Inspired by her own upbringing, Helena Ku Rhee (The Turtle Ship) crafts a layered, loving picture book tribute to family and the sacrifices that parents make for their children's future. In The Paper Kingdom, Daniel's mother and father work overnight in a big glass building downtown; when the babysitter cancels, Daniel has to go with them. The tired boy witnesses how they are the only ones cleaning the large office filled with paper, and complains about the injustice of it all. In order to divert his attention, the adults concoct a fanciful tale about dragons, kings and queens. " 'The Paper Kingdom,' Papa said. 'Didn't we tell you before? This is the land of the Paper King!' "

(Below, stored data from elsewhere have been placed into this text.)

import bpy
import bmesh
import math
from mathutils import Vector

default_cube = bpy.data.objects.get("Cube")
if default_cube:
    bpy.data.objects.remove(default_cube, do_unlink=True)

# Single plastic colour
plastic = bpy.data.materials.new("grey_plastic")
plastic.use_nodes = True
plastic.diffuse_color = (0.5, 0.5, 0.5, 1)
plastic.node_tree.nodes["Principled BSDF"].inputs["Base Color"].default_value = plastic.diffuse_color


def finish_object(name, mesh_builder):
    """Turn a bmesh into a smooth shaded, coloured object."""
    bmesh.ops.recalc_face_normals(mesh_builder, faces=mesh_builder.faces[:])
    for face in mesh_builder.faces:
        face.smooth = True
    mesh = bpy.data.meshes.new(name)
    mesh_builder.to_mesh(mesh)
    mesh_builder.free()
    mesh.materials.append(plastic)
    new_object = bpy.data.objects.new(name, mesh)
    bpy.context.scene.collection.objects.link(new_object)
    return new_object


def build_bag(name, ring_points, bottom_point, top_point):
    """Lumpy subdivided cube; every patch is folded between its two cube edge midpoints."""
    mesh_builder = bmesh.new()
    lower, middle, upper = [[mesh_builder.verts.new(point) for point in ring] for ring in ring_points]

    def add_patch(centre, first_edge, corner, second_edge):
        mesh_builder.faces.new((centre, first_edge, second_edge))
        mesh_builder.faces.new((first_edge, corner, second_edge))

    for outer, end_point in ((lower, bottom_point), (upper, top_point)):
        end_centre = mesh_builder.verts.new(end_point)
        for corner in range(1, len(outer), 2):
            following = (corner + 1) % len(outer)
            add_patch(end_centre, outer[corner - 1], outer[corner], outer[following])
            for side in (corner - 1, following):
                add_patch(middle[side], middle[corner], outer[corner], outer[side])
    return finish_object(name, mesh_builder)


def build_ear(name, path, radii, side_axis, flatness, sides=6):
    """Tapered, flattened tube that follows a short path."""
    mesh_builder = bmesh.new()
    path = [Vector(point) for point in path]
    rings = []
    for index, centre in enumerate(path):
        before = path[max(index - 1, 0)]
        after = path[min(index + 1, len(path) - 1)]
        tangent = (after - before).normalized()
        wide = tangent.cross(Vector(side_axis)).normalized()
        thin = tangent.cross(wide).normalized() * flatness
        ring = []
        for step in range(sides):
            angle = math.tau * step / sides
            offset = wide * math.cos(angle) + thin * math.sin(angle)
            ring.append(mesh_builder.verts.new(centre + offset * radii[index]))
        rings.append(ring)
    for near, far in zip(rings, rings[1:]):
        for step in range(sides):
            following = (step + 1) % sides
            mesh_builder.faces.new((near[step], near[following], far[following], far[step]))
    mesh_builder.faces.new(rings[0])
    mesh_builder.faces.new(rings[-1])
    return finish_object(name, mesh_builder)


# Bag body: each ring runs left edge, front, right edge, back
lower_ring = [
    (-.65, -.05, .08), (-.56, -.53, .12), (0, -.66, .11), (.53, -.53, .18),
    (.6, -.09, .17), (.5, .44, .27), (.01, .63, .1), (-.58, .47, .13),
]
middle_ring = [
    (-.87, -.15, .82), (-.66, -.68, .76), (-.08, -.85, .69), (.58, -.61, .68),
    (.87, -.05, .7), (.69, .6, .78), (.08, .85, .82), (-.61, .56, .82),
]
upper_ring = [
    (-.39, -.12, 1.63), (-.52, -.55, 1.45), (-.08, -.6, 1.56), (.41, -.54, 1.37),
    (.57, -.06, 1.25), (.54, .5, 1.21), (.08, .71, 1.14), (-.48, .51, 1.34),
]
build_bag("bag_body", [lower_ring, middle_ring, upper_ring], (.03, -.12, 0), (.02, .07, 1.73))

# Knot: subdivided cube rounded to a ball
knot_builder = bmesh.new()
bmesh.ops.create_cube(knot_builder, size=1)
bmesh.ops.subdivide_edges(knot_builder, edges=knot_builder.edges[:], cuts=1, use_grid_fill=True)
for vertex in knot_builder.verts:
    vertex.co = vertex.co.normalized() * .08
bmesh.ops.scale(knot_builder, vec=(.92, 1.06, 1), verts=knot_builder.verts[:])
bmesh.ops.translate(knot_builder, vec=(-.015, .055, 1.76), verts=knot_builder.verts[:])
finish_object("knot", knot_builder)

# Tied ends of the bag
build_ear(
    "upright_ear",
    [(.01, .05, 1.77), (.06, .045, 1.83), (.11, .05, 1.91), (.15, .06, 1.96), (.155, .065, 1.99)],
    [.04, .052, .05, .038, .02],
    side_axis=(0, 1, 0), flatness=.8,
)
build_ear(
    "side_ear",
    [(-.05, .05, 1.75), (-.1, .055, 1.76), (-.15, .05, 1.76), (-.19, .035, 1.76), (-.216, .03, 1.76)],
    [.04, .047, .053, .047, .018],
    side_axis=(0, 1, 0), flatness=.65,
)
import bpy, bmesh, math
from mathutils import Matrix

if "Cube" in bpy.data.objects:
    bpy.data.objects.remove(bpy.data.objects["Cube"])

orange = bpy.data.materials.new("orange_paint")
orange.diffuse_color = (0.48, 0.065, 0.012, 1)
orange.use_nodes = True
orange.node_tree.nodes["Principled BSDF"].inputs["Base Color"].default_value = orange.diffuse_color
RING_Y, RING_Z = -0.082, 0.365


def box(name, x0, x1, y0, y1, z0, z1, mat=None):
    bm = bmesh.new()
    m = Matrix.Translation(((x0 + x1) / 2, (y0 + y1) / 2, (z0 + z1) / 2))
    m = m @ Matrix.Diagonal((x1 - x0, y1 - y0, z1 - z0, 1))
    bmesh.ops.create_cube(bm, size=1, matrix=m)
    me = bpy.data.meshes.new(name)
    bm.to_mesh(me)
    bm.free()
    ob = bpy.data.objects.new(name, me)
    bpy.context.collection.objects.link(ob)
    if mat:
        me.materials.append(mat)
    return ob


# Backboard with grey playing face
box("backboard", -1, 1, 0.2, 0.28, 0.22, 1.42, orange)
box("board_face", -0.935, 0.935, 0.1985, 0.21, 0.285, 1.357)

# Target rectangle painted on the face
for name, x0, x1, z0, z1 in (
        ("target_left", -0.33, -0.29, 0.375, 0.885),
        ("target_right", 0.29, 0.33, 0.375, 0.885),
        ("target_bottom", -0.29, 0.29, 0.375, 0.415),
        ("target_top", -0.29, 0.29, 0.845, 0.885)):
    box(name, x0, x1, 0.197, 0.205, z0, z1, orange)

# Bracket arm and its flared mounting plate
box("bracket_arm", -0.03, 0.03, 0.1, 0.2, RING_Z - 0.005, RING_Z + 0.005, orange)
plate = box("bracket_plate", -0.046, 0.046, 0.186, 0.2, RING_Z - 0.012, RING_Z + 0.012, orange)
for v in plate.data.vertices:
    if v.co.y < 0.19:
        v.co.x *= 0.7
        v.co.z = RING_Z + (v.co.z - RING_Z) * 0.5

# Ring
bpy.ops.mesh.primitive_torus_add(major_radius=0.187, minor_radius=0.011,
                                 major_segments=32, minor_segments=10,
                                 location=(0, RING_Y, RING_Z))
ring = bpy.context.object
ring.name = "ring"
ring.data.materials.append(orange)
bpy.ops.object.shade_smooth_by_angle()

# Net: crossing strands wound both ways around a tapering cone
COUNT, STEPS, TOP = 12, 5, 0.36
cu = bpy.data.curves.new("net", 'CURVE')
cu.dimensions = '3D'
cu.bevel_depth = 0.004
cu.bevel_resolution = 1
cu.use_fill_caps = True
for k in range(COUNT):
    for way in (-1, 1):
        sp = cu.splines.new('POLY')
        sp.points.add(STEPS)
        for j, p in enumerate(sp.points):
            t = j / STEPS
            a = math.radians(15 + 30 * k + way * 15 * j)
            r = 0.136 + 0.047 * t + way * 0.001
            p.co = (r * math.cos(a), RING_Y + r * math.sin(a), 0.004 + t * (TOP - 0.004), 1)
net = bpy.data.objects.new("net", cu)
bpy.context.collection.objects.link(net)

This seemingly simple story illuminates the grueling work--often by marginalized, overworked and underpaid people with families--that goes unseen. Rhee adeptly works in the fairy tale realm, while text and illustrations shed light on the parents' arduous labor. Their expressions often belie the cheery conversations they have with Daniel; readers will see the effort they're making to engage their son and complete their work--a complicated and difficult endeavor. Pascal Campion's (Good Morning City) blurry lines and the watercolor-like shadows that follow the characters bring to mind the parallel world of kings and queens. Splashes of red throughout hint at the red dragons of Daniel's imaginings, and Campion peppers his jewel-tone illustrations with floating sheets of paper, adding to the entrancing picture book's whimsy. The affection that exists within the family is obvious, especially in the warm, glowing images that fill the pages. --Shelley Diaz, supervising librarian, BookOps: New York Public Library & Brooklyn Public Library